Print the lines in the listing below that fall between the line with "# Door with three raised panels" and the line with "(1.5708, 0, 0), 8)", those two lines included, exactly as they stand and with nothing else.
━━ DATA LISTING
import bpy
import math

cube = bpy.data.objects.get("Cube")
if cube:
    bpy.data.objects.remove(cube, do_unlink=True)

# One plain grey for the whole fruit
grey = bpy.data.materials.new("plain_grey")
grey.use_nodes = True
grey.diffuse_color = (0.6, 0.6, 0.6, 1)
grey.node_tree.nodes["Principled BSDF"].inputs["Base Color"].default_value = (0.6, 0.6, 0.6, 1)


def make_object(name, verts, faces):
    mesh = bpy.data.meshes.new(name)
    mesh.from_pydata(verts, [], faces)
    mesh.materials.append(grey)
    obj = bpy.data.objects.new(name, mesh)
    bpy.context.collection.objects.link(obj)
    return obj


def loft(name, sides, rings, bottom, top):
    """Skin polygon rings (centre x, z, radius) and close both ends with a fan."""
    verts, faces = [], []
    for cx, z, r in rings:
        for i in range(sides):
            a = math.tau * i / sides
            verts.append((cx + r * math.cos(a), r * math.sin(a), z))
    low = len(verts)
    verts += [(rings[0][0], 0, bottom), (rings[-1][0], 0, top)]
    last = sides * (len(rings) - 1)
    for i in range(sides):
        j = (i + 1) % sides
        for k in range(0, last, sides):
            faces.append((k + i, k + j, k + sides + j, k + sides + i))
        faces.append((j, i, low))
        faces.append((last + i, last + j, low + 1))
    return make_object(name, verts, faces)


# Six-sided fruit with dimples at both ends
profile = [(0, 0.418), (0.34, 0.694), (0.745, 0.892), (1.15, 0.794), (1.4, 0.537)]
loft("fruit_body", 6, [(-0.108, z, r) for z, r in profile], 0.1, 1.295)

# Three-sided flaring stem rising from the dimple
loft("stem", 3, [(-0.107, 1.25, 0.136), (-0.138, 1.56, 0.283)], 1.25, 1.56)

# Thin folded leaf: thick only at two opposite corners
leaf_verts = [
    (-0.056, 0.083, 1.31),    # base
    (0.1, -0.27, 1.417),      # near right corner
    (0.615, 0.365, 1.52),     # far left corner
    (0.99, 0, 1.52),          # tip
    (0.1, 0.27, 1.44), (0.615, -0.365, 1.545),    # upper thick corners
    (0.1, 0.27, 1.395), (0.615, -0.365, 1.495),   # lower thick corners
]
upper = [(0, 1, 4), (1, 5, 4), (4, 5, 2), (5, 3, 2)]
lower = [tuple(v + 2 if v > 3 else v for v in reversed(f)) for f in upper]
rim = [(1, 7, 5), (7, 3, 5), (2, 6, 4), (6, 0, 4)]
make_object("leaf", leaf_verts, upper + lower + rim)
━━━━
━━ DATA LISTING
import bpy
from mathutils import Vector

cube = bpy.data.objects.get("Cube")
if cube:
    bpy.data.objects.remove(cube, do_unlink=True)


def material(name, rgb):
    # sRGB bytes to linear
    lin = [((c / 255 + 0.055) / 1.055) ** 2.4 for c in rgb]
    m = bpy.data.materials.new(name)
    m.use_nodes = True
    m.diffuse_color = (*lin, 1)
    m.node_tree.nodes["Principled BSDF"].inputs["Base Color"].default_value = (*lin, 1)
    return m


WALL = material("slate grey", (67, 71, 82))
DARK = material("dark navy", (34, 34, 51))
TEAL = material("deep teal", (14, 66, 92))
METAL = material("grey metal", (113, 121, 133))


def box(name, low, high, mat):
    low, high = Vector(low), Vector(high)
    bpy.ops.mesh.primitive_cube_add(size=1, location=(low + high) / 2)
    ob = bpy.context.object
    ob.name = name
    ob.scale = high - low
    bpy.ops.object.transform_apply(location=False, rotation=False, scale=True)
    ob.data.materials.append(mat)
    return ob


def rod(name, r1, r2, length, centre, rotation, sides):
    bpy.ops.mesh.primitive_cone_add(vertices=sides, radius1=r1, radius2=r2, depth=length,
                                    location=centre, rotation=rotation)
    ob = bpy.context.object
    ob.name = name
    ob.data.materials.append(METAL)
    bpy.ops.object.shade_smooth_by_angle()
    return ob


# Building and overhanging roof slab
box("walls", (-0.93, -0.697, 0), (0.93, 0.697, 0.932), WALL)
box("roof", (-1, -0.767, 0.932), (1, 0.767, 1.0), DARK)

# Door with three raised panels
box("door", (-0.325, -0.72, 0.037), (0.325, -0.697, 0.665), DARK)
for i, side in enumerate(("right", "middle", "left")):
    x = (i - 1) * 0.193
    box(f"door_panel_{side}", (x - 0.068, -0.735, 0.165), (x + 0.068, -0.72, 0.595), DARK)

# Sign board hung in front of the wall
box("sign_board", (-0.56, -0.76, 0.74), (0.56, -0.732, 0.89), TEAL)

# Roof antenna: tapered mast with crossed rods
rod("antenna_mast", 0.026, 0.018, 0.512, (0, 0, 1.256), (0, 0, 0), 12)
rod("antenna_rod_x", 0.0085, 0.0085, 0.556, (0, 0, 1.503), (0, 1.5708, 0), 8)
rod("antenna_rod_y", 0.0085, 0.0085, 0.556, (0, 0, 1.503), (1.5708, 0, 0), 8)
━━━━
━━ DATA LISTING
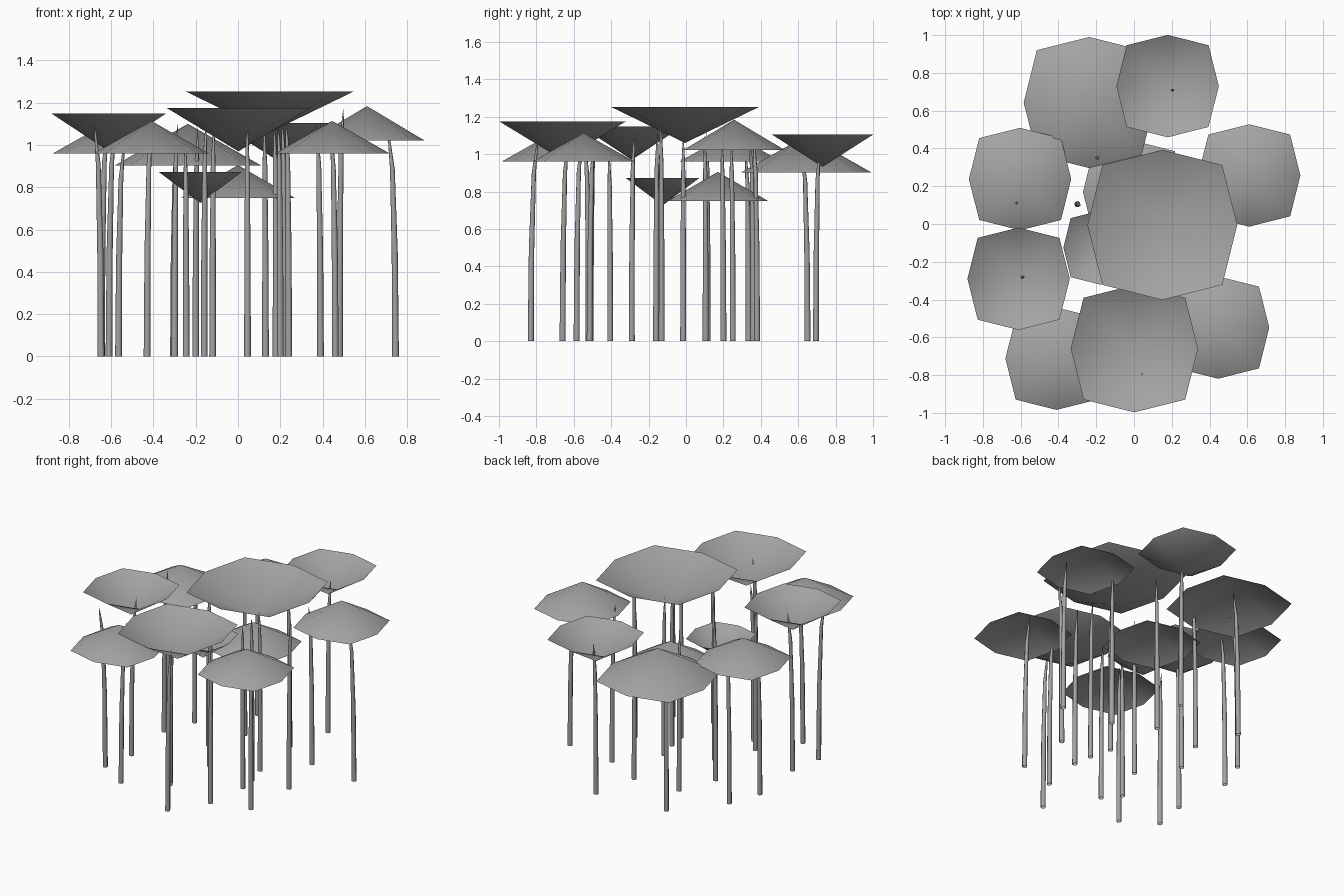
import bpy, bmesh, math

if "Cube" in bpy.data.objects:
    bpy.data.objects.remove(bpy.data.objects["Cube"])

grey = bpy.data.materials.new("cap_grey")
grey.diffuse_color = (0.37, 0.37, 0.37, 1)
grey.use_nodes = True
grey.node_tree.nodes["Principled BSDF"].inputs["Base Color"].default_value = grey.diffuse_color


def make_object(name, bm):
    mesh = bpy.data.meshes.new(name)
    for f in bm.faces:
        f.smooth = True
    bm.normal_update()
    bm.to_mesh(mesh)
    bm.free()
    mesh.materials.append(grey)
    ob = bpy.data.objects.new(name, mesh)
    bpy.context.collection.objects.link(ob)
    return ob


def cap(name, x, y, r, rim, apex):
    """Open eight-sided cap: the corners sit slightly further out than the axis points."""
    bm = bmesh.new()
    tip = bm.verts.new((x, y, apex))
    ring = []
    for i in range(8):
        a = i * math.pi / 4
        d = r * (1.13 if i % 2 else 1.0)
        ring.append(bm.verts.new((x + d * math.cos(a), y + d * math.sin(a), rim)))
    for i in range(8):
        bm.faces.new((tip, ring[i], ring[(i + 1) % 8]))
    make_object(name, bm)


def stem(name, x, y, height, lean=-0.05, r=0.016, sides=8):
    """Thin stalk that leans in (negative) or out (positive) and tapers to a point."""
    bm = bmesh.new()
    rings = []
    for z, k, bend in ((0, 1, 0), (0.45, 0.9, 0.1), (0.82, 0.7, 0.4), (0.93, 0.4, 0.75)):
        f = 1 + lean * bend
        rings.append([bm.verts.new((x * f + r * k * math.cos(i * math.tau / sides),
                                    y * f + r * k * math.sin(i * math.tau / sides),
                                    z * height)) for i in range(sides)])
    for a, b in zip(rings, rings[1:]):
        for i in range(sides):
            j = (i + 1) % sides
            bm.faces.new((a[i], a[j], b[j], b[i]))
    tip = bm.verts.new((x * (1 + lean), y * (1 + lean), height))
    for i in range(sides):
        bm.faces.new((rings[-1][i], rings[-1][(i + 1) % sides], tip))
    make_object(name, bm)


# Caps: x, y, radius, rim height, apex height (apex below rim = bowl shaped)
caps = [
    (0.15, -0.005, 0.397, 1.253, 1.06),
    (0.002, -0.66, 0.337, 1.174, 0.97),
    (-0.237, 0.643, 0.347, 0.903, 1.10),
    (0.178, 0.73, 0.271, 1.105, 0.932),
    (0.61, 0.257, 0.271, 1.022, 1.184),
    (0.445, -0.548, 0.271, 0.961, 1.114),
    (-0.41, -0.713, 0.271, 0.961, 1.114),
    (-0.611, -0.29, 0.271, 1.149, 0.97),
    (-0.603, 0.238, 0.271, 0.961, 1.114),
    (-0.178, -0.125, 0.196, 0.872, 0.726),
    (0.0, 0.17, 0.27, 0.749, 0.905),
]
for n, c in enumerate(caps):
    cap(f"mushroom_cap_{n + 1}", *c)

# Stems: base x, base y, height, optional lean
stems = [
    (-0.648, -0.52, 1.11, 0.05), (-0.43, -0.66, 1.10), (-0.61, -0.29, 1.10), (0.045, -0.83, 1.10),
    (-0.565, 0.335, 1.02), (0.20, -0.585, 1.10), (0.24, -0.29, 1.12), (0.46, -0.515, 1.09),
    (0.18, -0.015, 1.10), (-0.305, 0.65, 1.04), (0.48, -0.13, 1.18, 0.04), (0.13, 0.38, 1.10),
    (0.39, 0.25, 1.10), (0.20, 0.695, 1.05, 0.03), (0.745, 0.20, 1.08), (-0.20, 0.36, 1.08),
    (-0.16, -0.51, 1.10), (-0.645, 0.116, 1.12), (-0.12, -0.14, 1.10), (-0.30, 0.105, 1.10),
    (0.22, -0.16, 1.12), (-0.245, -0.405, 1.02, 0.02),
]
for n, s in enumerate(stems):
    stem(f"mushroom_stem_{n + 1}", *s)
━━━━
# [RESPONSE FOR THIS EXERCISE]
# Door with three raised panels
box("door", (-0.325, -0.72, 0.037), (0.325, -0.697, 0.665), DARK)
for i, side in enumerate(("right", "middle", "left")):
    x = (i - 1) * 0.193
    box(f"door_panel_{side}", (x - 0.068, -0.735, 0.165), (x + 0.068, -0.72, 0.595), DARK)

# Sign board hung in front of the wall
box("sign_board", (-0.56, -0.76, 0.74), (0.56, -0.732, 0.89), TEAL)

# Roof antenna: tapered mast with crossed rods
rod("antenna_mast", 0.026, 0.018, 0.512, (0, 0, 1.256), (0, 0, 0), 12)
rod("antenna_rod_x", 0.0085, 0.0085, 0.556, (0, 0, 1.503), (0, 1.5708, 0), 8)
rod("antenna_rod_y", 0.0085, 0.0085, 0.556, (0, 0, 1.503), (1.5708, 0, 0), 8)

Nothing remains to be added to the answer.